SPRINGDALE -- The City Council on Tuesday is set to approve $100,000 for environmental mitigation in an effort to prevent flooding downtown.
The city plans to build a regional detention pond on the northwest side of the airport to hold and slowly release stormwater from Spring Creek and an unnamed tributary that crosses the airport's property.
Because the banks of the creeks and some emerging wetland areas will be damaged when the pond is built, the city's mitigation payments will help restore and protect stream banks and wetlands in other areas of the Osage Creek and Illinois River watersheds.
Ben Peters, director of the city Engineering Department, said the goal is to keep the floodplain of Spring Creek within its banks in the event of a 100-year flood.
Mayor Doug Sprouse explained Spring Creek is a creek that rises fast and drains fast, and, historically, it has flooded downtown.
The federal Urban Renewal project in the 1970s sought to prevent flooding by containing Spring Creek in box culverts as it ran through the city's downtown, Sprouse said. This also created Shiloh Square, a gathering place for the public.
Modern efforts to revitalize the city's downtown area started about 20 years ago, with the removal of some of the culverts to open or "daylight" part of the creek bed. Retaining walls for the creek floods helped create Turnbow Park, Sprouse said.
Today, maps from the Federal Emergency Management Agency show that in a 100-year flood the creek waters would leave the banks near Emma Avenue -- the heart of the downtown area. The floodplain stretches through Luther George Park further down Emma.
And near the site where Spring Creek leaves the airport, several houses and the Razorback Greenway lie deep within the flood areas. That area south of Emma Avenue is set for redevelopment, but developers can't get funding or commit to projects with the land in the flood zone, Sprouse said.
"There's millions of dollars of development waiting on the new maps," he said.
Sprouse said the city was not expecting the requirement to buy the mitigation credits.
The city's Airport Commission in 2019 approved the pond, and the City Council quickly followed with its approval.
And the city has been waiting since for permission from the U.S. Army Corps of Engineers to build the pond.
The Corps determined the creeks are waters of the United States -- generally meaning they are navigable -- putting them under its jurisdiction, Peters said.
The city two years ago received a bid of $800,000 to build the pond project, but Sprouse said it likely will cost more now.
The city received a $300,000 mitigation grant from the Arkansas Department of Emergency Management to help pay for the detention pond, he said.
Then the Corps proffered the city a permit if it bought mitigation credits, Peters said.
The city will buy 2.77 watershed credits for $55,784 from Watershed Conservation Resource Center in Fayetteville.
The city will buy 3.69 stream bank credits for $55,400 from the Streamworks Mitigation Services of Little Rock.
Watershed Conservation Resource Center is a nonprofit in Fayetteville that works with landowners for watershed management through restoring ecological features such as stream banks and riparian habitat, explained Sandi Formica, executive director of the program.
She said the money Springdale pays for the credits will go to maintain projects the group has completed.
"I guess it's OK to spend $100,000 from the grant for the mitigation," Sprouse said. "It lessens the pain."
The U.S. Army Corps of Engineers reviews projects to avoid or minimize environmental impact on resources such as streams and wetlands, said Erin Jimenez, a public affairs specialist for the Corps' Little Rock office.
The Corps policy allows "no net loss" of wetlands on projects.
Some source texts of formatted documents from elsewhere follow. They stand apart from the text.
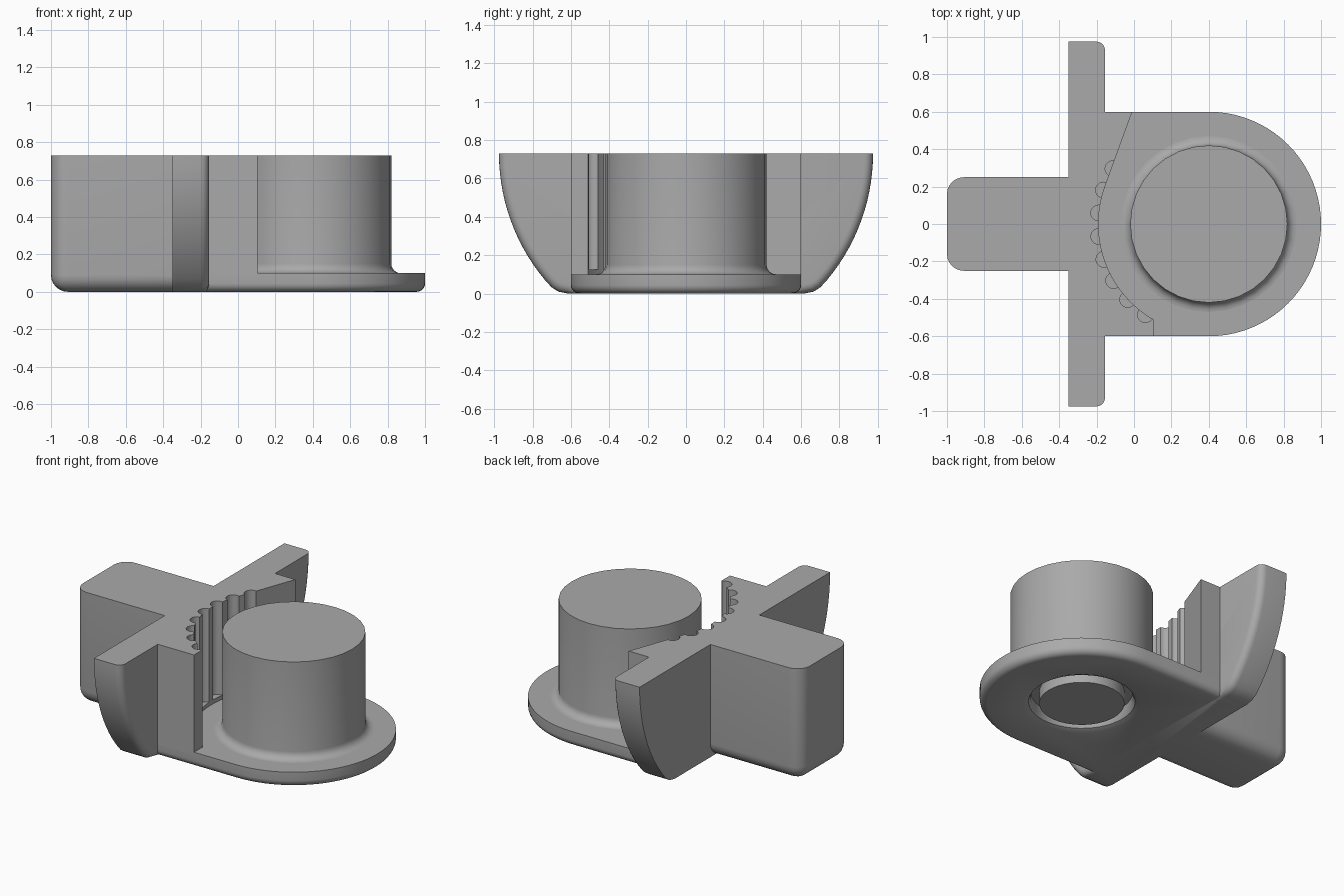
import bpy, bmesh, math
from mathutils import Vector, Matrix

if "Cube" in bpy.data.objects:
    bpy.data.objects.remove(bpy.data.objects["Cube"])

TOP, PLATE = 0.73, 0.1
POST_X = 0.4

grey = bpy.data.materials.new("plain_grey")
grey.use_nodes = True
colour = (0.4, 0.4, 0.4, 1)
grey.diffuse_color = colour
grey.node_tree.nodes["Principled BSDF"].inputs["Base Color"].default_value = colour


def finish(name, bm):
    bmesh.ops.recalc_face_normals(bm, faces=bm.faces)
    mesh = bpy.data.meshes.new(name)
    bm.to_mesh(mesh)
    bm.free()
    mesh.materials.append(grey)
    obj = bpy.data.objects.new(name, mesh)
    bpy.context.collection.objects.link(obj)
    return obj


def prism(points, offset):
    """Extrude a closed outline along an offset."""
    bm = bmesh.new()
    face = bm.faces.new([bm.verts.new(p) for p in points])
    out = bmesh.ops.extrude_face_region(bm, geom=[face])
    moved = [v for v in out["geom"] if isinstance(v, bmesh.types.BMVert)]
    bmesh.ops.translate(bm, verts=moved, vec=offset)
    bmesh.ops.recalc_face_normals(bm, faces=bm.faces)
    return bm


def box(x0, x1, y, z0, z1):
    return prism([(x0, -y, z0), (x1, -y, z0), (x1, y, z0), (x0, y, z0)], (0, 0, z1 - z0))


def bevel(bm, test, width, segments=6):
    edges = [e for e in bm.edges if test(*(v.co for v in e.verts))]
    bmesh.ops.bevel(bm, geom=edges, offset=width, segments=segments,
                    profile=0.5, affect='EDGES', clamp_overlap=True)


def lathe(name, profile, steps):
    """Spin (radius, height) points around the post axis."""
    bm = bmesh.new()
    verts = [bm.verts.new((POST_X + r, 0, z)) for r, z in profile]
    edges = [bm.edges.new(pair) for pair in zip(verts, verts[1:])]
    bmesh.ops.spin(bm, geom=verts + edges, cent=(POST_X, 0, 0), axis=(0, 0, 1),
                   angle=math.tau, steps=steps, use_duplicate=False)
    bmesh.ops.remove_doubles(bm, verts=bm.verts, dist=1e-4)
    return finish(name, bm)


def polar(radius, degrees, z):
    a = math.radians(degrees)
    return Vector((POST_X + radius * math.cos(a), radius * math.sin(a), z))


def cut(obj, *cutters):
    bpy.context.view_layer.objects.active = obj
    for cutter in cutters:
        mod = obj.modifiers.new("cut", 'BOOLEAN')
        mod.operation, mod.solver, mod.object = 'DIFFERENCE', 'EXACT', cutter
        bpy.ops.object.modifier_apply(modifier=mod.name)


# Base plate: straight sides and a round nose, with a rounded lower rim
outline = [(-0.3, -0.6, 0)] + [polar(0.6, -90 + i * 180 / 40, 0) for i in range(41)] + [(-0.3, 0.6, 0)]
bm = prism(outline, (0, 0, PLATE))
bevel(bm, lambda a, b: max(a.z, b.z) < 0.01 and max(a.x, b.x) > -0.29, 0.045)
base_plate = finish("base_plate", bm)

# Post with a fillet at its foot
fillet = [(0.47 - 0.05 * math.sin(t), 0.15 - 0.05 * math.cos(t))
          for t in (i * math.pi / 12 for i in range(7))]
post = lathe("post", [(0.47, 0.09)] + fillet + [(0.42, TOP), (0, TOP)], 32)

# Rear stem with rounded end corners and lower edges
bm = box(-1, -0.35, 0.25, 0, TOP)
bevel(bm, lambda a, b: (max(a.x, b.x) < -0.99 or max(a.z, b.z) < 0.01)
      and min(a.z, b.z) < 0.01 and min(a.x, b.x) < -0.99, 0.09)
stem = finish("rear_stem", bm)

# Cross wing: bowed sides running into a rounded underside
R = 1.027
side = [(0.975 - R + R * math.cos(t), TOP - R * math.sin(t))
        for t in (i * 0.698 / 14 for i in range(15))]
side += [(0.70, 0.032), (0.665, 0.01), (0.615, 0)]
points = [(-0.35, y, z) for y, z in side] + [(-0.35, -y, z) for y, z in reversed(side)]
bm = prism(points, (0.195, 0, 0))
bevel(bm, lambda a, b: min(a.x, b.x) > -0.16 and min(abs(a.y), abs(b.y)) > 0.61
      and a.y * b.y > 0 and abs(a.z - b.z) > 1e-4, 0.045, 5)
wing = finish("cross_wing", bm)

# Jaw block between the wing and the post
jaw = finish("jaw_block", box(-0.155, 0.105, 0.6, 0.08, TOP))

# Cutter for the curved jaw opening
cavity = [polar(0.59, 160 + i * 4, PLATE) for i in range(21)]
cavity += [(1.2, cavity[-1].y, PLATE), (1.2, 0.75, PLATE), (0.045, 0.75, PLATE)]
opening = finish("opening_cutter", prism(cavity, (0, 0, 1)))

# Cutter for the row of grip notches
bm = bmesh.new()
for i in range(8):
    bmesh.ops.create_cone(bm, cap_ends=True, segments=20, radius1=0.042, radius2=0.042, depth=1,
                          matrix=Matrix.Translation(polar(0.592, 150 + i * 12.15, 0.625)))
notches = finish("notch_cutter", bm)

cut(jaw, opening, notches)
cut(wing, opening, notches)

# Ring groove under the plate
groove = lathe("groove_cutter", [(0.25, -0.05), (0.25, 0.08), (0.3, 0.08), (0.3, 0.04),
                                 (0.313, 0.013), (0.345, 0), (0.345, -0.05), (0.25, -0.05)], 48)
cut(base_plate, groove)

for helper in (opening, notches, groove):
    bpy.data.objects.remove(helper)

for obj in (base_plate, post, stem, wing, jaw):
    bpy.ops.object.select_all(action='DESELECT')
    obj.select_set(True)
    bpy.context.view_layer.objects.active = obj
    bpy.ops.object.shade_smooth_by_angle(angle=math.radians(32))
When loss is unavoidable, the Corps can require the city to pay for restoration on other locations, she said.
The city has no opportunity to restore the stream banks and wetlands after the detention pond is completed, Peters said.
John McCurdy, director of Rogers' C0mmunity Development Department, said his city completed a stream bank restoration and stabilization process on Osage Creek, where it runs under Interstate 49 and by Cross Church.
"That was a big section of the creek that flooded regularly," he said.
And he was pleased to see the restoration work was not washed away by another heavy flood. McCurdy said the city plans to map and model water flow on all its waterways and is rewriting city regulations using best practices from the emergency management agency, the Illinois River Watershed Partnership and other agencies.
Morgan Keeling of the Illinois River Watershed Project said she had hoped to work with Springdale for some low-impact measures in its detention pond, but the project was designed and the city ready to move.
"I think mitigation credits might not be the entire answer for protecting the watershed, but it can be an option or useful tool," said Leif Kindberg, executive director of the Illinois River Watershed Project. "No plan for protecting the watershed is 100% perfect."
Council members Amelia Williams and Randall Harriman during last Tuesday's Finance Committee meeting asked Peters if the city could develop its own mitigation bank. The city owns land protected with conservation easements.
The city could establish a mitigation bank, with requirements from the Corps. But the process takes more than a year for approval, followed by multiple years of establishment, maintenance, reporting and monitoring to release of generated credits, Jimenez said.